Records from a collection
====

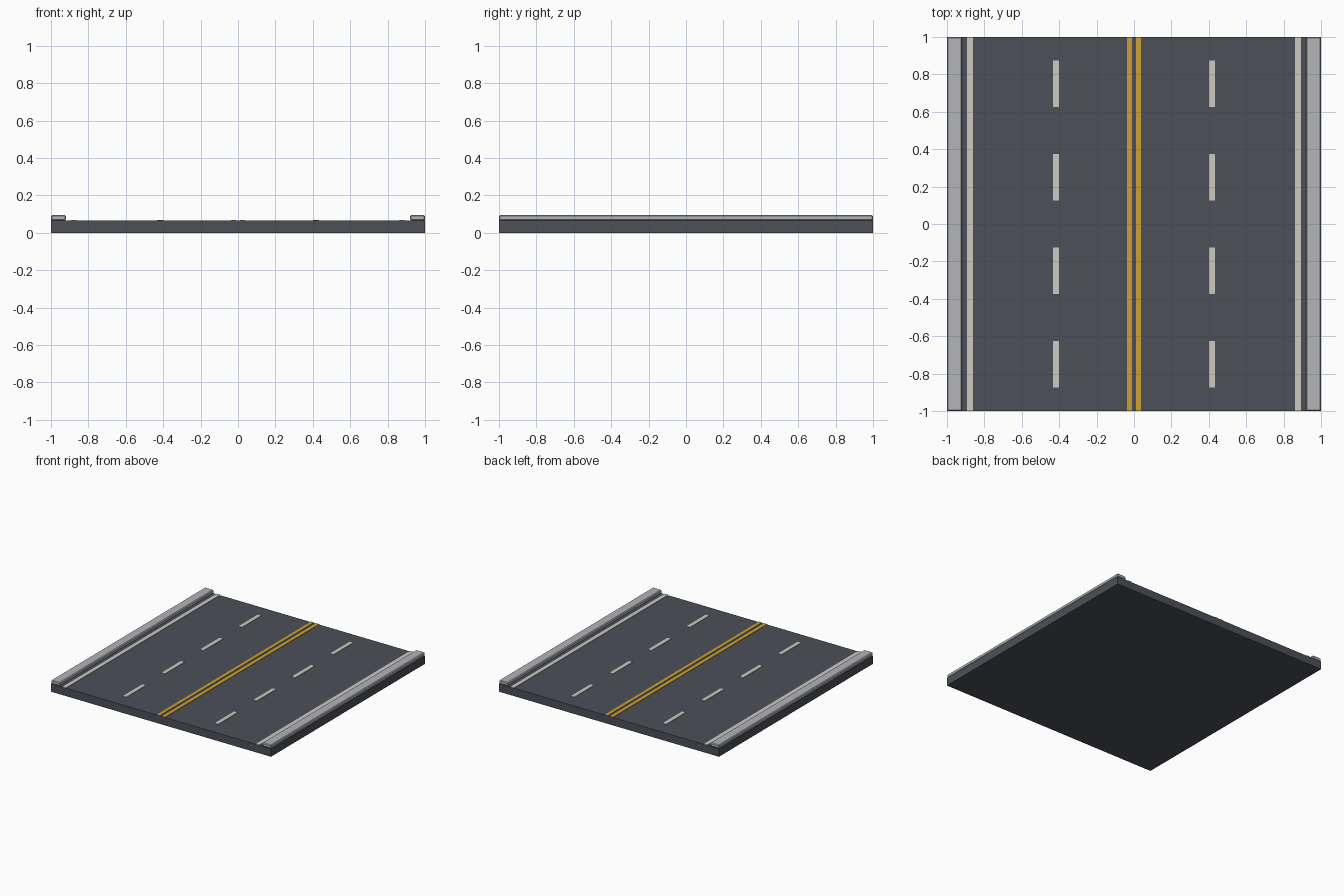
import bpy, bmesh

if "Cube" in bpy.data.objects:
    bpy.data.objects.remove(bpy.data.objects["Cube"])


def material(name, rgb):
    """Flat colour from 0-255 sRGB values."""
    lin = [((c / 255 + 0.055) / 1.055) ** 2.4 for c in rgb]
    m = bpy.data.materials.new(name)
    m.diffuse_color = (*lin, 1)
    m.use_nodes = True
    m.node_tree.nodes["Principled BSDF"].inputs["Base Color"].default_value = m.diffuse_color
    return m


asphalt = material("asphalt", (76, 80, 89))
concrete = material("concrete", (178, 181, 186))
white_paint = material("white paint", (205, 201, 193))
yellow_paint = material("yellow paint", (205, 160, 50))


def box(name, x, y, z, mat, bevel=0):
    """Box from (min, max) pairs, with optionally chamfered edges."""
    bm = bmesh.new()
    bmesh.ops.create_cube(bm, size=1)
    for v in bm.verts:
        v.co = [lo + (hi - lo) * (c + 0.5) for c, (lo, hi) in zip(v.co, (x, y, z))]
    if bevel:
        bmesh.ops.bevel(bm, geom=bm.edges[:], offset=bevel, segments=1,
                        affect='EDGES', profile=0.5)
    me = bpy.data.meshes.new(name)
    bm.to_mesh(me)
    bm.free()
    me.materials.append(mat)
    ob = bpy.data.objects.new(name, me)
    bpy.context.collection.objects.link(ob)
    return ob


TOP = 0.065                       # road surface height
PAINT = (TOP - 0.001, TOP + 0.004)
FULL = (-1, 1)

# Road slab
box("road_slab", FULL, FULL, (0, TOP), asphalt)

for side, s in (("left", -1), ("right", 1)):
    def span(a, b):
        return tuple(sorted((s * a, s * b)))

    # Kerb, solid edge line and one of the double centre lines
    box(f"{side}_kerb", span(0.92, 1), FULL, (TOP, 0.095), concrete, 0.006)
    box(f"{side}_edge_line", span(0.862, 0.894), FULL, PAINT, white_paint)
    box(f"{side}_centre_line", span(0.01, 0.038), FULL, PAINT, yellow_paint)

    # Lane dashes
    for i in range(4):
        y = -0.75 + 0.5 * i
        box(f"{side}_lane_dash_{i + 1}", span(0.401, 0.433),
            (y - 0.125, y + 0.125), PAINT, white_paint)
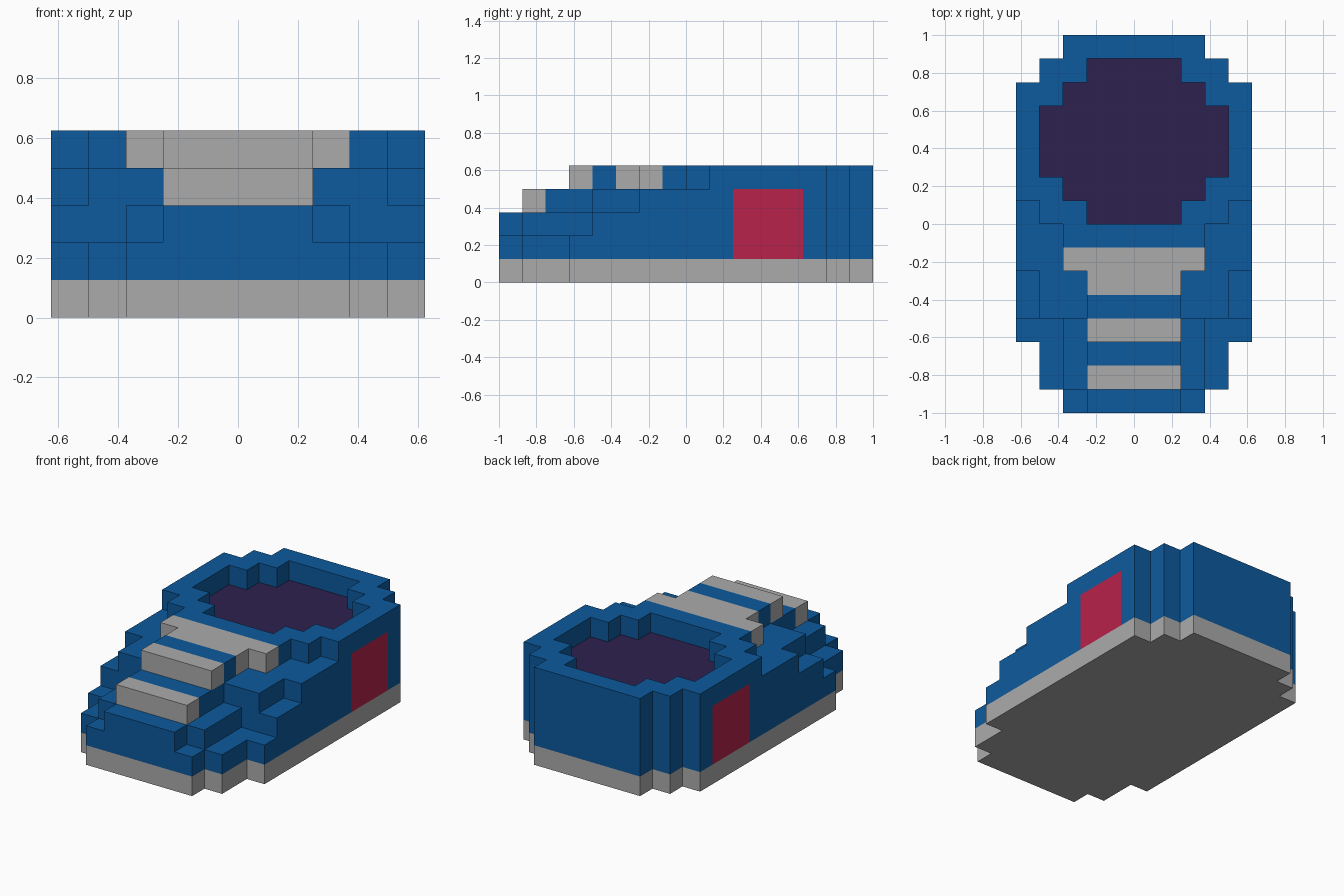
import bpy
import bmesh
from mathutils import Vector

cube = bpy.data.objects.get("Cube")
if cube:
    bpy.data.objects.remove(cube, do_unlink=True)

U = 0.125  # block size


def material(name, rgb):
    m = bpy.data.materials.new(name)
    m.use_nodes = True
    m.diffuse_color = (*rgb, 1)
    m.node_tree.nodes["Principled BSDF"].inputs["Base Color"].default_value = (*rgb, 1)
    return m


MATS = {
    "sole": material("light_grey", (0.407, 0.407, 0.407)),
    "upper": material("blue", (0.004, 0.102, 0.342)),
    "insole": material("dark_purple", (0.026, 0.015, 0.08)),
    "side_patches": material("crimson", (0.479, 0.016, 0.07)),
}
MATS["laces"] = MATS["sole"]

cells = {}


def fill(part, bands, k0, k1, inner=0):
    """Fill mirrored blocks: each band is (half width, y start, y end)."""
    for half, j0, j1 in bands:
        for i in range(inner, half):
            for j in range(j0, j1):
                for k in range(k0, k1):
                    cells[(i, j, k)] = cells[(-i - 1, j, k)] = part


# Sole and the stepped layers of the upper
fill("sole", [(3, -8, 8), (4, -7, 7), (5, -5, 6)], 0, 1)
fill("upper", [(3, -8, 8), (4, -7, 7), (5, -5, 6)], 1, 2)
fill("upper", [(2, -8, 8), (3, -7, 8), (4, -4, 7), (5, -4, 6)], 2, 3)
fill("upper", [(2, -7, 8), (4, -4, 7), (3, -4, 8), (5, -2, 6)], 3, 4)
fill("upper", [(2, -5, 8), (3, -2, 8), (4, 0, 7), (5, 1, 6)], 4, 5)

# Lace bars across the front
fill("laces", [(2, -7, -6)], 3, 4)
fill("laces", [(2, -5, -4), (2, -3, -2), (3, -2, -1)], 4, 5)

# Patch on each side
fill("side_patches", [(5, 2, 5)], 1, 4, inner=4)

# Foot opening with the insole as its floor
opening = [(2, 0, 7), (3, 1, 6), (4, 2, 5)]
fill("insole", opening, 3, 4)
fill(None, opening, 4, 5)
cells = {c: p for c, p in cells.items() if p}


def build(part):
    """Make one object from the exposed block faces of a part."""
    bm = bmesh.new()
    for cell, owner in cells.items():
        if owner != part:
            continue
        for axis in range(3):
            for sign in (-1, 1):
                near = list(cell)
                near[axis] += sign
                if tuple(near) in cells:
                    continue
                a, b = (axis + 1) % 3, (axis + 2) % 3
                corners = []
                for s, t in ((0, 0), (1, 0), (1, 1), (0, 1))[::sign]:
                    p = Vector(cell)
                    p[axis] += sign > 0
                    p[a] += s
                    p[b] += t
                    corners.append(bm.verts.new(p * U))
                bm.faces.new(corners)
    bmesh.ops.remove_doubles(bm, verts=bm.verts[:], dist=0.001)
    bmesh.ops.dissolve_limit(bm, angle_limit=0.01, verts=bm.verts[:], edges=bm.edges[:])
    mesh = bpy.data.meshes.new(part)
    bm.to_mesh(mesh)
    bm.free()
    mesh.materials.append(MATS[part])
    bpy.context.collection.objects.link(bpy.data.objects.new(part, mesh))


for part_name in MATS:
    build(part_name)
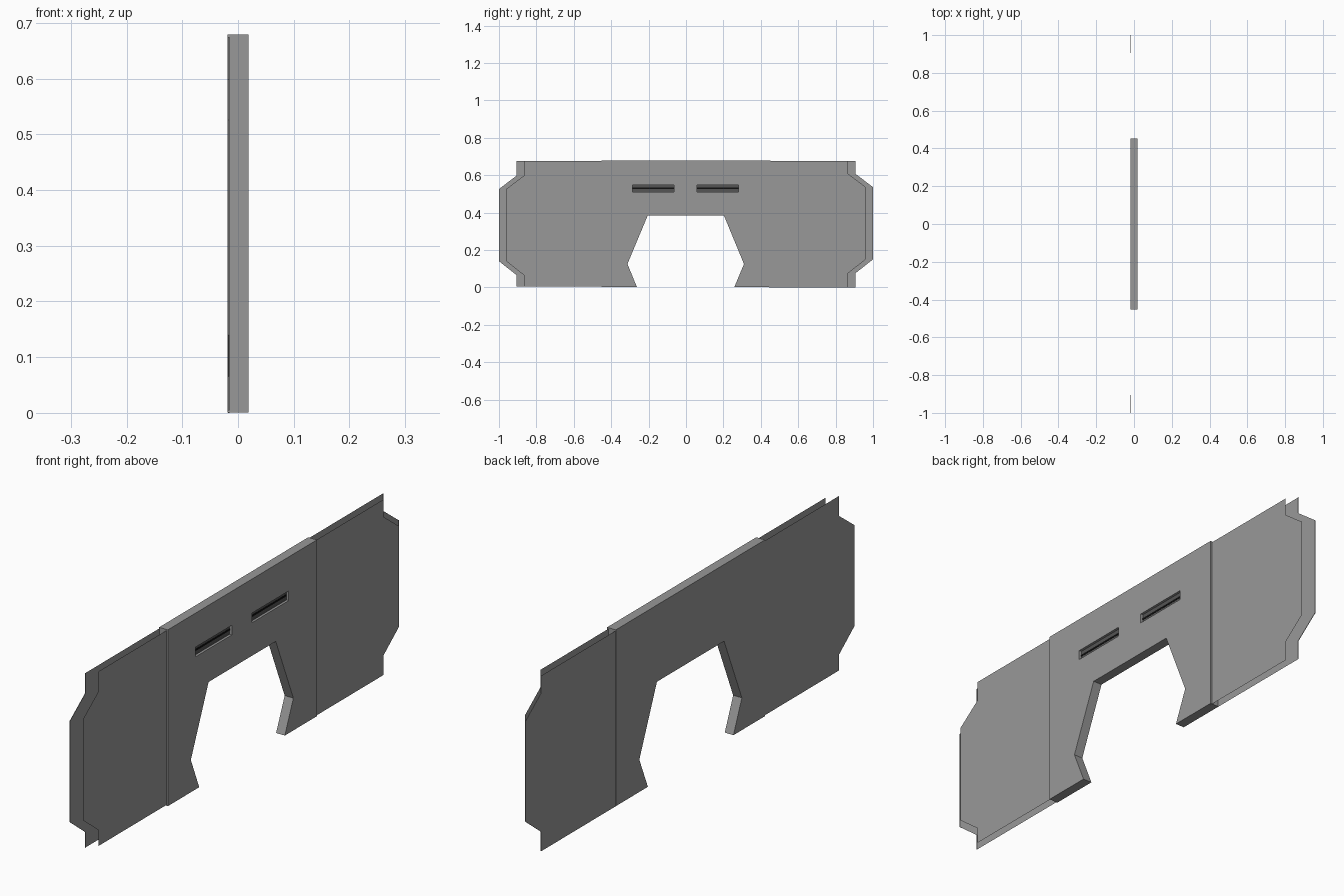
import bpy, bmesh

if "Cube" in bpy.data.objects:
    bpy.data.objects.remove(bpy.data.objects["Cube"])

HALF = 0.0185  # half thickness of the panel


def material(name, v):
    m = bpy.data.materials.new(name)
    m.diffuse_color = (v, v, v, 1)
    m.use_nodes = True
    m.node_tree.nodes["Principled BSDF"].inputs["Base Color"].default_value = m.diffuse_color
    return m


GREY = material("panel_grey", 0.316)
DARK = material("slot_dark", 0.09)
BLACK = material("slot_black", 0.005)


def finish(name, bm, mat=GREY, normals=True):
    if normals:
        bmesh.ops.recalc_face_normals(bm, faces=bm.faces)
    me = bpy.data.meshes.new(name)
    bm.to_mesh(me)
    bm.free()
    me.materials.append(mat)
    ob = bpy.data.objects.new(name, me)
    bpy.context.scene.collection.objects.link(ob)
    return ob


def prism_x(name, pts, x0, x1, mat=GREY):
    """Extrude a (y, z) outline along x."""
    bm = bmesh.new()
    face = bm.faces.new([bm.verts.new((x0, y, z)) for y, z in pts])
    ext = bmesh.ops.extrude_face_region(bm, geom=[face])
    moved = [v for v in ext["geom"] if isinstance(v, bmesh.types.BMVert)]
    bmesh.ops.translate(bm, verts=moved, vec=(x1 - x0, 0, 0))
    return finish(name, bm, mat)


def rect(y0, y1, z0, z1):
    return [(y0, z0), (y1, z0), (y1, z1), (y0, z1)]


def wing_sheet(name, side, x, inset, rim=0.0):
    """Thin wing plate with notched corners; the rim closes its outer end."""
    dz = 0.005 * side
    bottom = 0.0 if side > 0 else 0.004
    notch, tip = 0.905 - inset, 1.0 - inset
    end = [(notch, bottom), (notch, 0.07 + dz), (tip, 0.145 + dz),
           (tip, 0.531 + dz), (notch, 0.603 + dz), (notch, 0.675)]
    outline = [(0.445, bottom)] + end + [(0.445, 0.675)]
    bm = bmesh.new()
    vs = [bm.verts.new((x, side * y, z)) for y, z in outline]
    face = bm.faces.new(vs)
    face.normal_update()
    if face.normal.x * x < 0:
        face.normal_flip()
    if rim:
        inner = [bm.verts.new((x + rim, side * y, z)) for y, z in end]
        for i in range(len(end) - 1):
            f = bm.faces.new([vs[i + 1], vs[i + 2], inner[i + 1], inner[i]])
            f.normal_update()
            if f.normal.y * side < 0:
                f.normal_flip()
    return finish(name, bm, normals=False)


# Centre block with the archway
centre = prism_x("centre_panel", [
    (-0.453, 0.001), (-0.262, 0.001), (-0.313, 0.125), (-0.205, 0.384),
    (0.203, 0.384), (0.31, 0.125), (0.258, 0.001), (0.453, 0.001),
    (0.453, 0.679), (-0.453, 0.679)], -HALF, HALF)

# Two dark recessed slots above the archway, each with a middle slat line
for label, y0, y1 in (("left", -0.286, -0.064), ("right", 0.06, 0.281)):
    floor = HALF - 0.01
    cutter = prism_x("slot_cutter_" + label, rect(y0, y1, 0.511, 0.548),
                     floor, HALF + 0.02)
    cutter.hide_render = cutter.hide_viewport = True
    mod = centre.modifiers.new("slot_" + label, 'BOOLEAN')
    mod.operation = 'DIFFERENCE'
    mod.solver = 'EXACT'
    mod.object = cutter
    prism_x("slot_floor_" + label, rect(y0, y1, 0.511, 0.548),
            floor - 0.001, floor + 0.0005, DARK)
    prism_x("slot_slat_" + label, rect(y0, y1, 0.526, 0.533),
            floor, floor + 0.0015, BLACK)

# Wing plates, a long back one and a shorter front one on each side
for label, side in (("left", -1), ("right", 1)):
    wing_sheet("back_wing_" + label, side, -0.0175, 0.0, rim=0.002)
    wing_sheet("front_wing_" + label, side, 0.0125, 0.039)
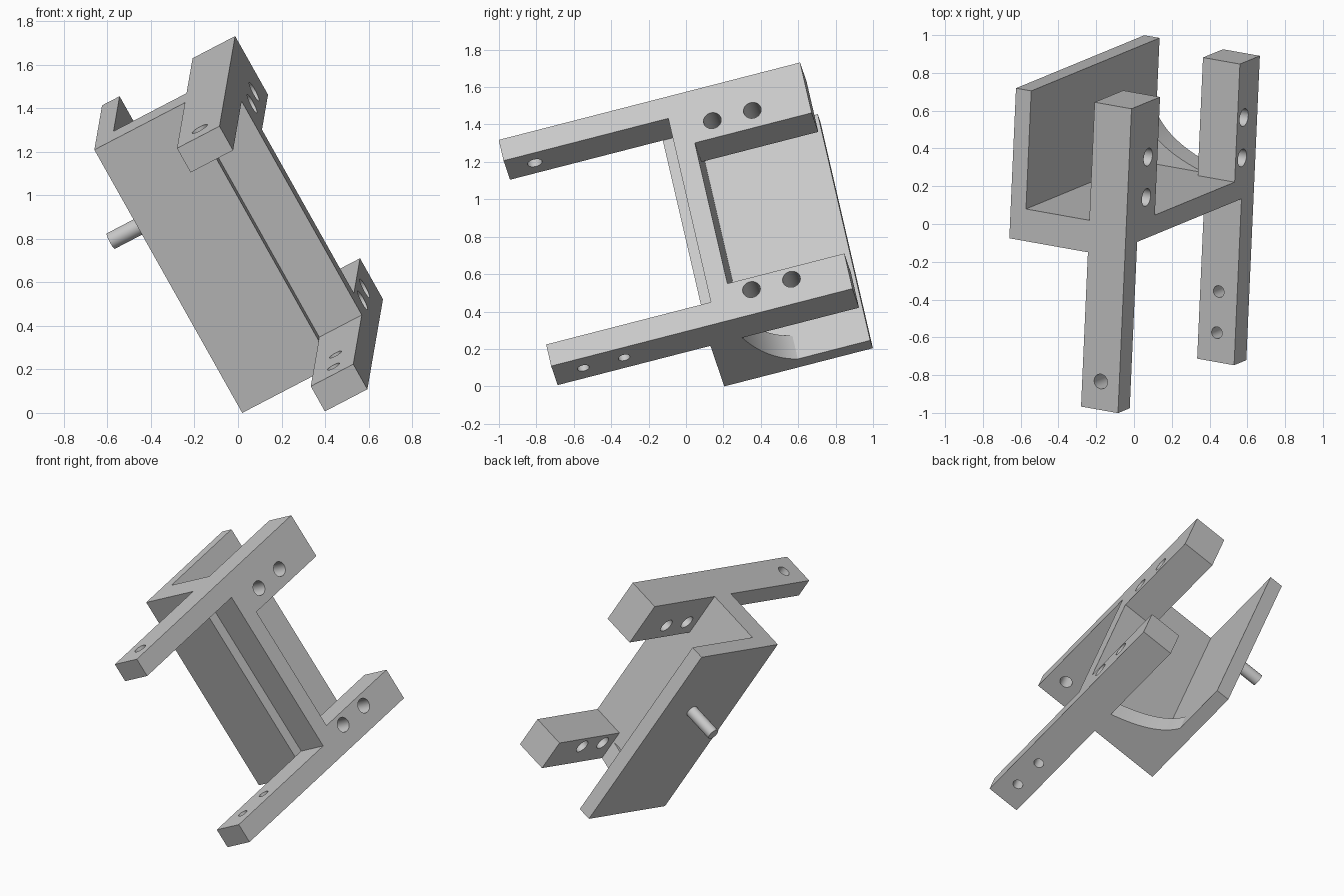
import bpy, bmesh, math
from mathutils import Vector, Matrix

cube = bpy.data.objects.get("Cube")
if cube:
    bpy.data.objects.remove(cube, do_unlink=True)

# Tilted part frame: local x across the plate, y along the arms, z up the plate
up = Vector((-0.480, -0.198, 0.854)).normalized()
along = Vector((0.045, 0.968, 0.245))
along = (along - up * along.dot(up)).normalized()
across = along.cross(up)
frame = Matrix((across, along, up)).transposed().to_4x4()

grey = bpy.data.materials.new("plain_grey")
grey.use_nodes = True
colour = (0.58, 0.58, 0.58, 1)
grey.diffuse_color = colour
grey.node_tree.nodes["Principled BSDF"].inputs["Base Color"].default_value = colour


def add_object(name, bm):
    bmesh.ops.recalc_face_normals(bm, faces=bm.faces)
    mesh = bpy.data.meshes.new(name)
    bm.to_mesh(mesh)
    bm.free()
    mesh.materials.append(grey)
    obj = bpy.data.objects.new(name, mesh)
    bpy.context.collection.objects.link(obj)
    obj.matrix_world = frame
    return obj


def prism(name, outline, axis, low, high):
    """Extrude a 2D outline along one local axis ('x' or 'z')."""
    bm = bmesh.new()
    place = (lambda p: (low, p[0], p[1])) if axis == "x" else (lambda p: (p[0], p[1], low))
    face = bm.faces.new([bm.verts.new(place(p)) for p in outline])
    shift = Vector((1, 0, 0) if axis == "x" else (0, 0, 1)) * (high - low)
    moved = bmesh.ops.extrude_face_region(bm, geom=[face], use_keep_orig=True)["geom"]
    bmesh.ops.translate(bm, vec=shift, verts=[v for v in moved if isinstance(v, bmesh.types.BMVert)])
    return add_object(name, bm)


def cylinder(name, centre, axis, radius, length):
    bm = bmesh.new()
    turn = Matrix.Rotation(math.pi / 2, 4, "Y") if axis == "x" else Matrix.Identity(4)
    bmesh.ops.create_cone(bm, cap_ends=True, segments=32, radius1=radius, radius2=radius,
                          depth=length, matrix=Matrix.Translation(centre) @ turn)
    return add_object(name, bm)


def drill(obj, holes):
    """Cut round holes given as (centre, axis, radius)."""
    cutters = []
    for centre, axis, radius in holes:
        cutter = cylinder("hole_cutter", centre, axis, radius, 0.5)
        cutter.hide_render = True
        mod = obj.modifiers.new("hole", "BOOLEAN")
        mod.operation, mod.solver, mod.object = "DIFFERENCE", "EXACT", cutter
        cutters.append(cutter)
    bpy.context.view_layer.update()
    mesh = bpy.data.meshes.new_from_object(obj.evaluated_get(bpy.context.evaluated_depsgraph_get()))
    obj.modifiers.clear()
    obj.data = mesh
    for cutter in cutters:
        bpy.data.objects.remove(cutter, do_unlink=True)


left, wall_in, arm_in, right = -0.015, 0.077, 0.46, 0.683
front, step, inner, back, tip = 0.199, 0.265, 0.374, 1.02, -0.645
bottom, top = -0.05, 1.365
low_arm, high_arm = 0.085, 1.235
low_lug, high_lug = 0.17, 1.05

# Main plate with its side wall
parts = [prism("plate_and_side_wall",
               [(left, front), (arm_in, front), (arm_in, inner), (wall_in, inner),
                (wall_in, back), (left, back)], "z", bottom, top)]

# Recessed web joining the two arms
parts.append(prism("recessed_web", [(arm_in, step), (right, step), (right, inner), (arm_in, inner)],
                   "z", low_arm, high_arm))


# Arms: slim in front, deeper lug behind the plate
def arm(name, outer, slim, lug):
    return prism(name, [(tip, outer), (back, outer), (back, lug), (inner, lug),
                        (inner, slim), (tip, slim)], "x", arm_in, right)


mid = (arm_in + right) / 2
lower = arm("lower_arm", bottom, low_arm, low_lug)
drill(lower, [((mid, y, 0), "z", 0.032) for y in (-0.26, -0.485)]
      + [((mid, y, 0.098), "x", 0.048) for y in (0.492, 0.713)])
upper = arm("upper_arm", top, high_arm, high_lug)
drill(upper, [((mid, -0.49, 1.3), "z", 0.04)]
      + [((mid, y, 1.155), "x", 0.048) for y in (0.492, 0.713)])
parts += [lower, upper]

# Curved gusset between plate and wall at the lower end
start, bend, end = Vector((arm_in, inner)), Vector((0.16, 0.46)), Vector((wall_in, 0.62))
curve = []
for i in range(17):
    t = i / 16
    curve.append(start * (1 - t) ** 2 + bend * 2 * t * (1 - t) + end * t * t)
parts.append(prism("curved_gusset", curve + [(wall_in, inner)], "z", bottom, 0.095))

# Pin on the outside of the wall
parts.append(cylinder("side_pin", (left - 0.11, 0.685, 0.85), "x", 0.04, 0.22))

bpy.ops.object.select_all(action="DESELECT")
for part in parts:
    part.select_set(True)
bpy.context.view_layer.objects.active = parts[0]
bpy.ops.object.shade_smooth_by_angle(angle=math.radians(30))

====

Problem description
Copy, exactly and only, the lines above that begin with the one containing "import bpy, bmesh, math" and finish with the one containing "grey.use_nodes = True".

Result of the task
import bpy, bmesh, math
from mathutils import Vector, Matrix

cube = bpy.data.objects.get("Cube")
if cube:
    bpy.data.objects.remove(cube, do_unlink=True)

# Tilted part frame: local x across the plate, y along the arms, z up the plate
up = Vector((-0.480, -0.198, 0.854)).normalized()
along = Vector((0.045, 0.968, 0.245))
along = (along - up * along.dot(up)).normalized()
across = along.cross(up)
frame = Matrix((across, along, up)).transposed().to_4x4()

grey = bpy.data.materials.new("plain_grey")
grey.use_nodes = True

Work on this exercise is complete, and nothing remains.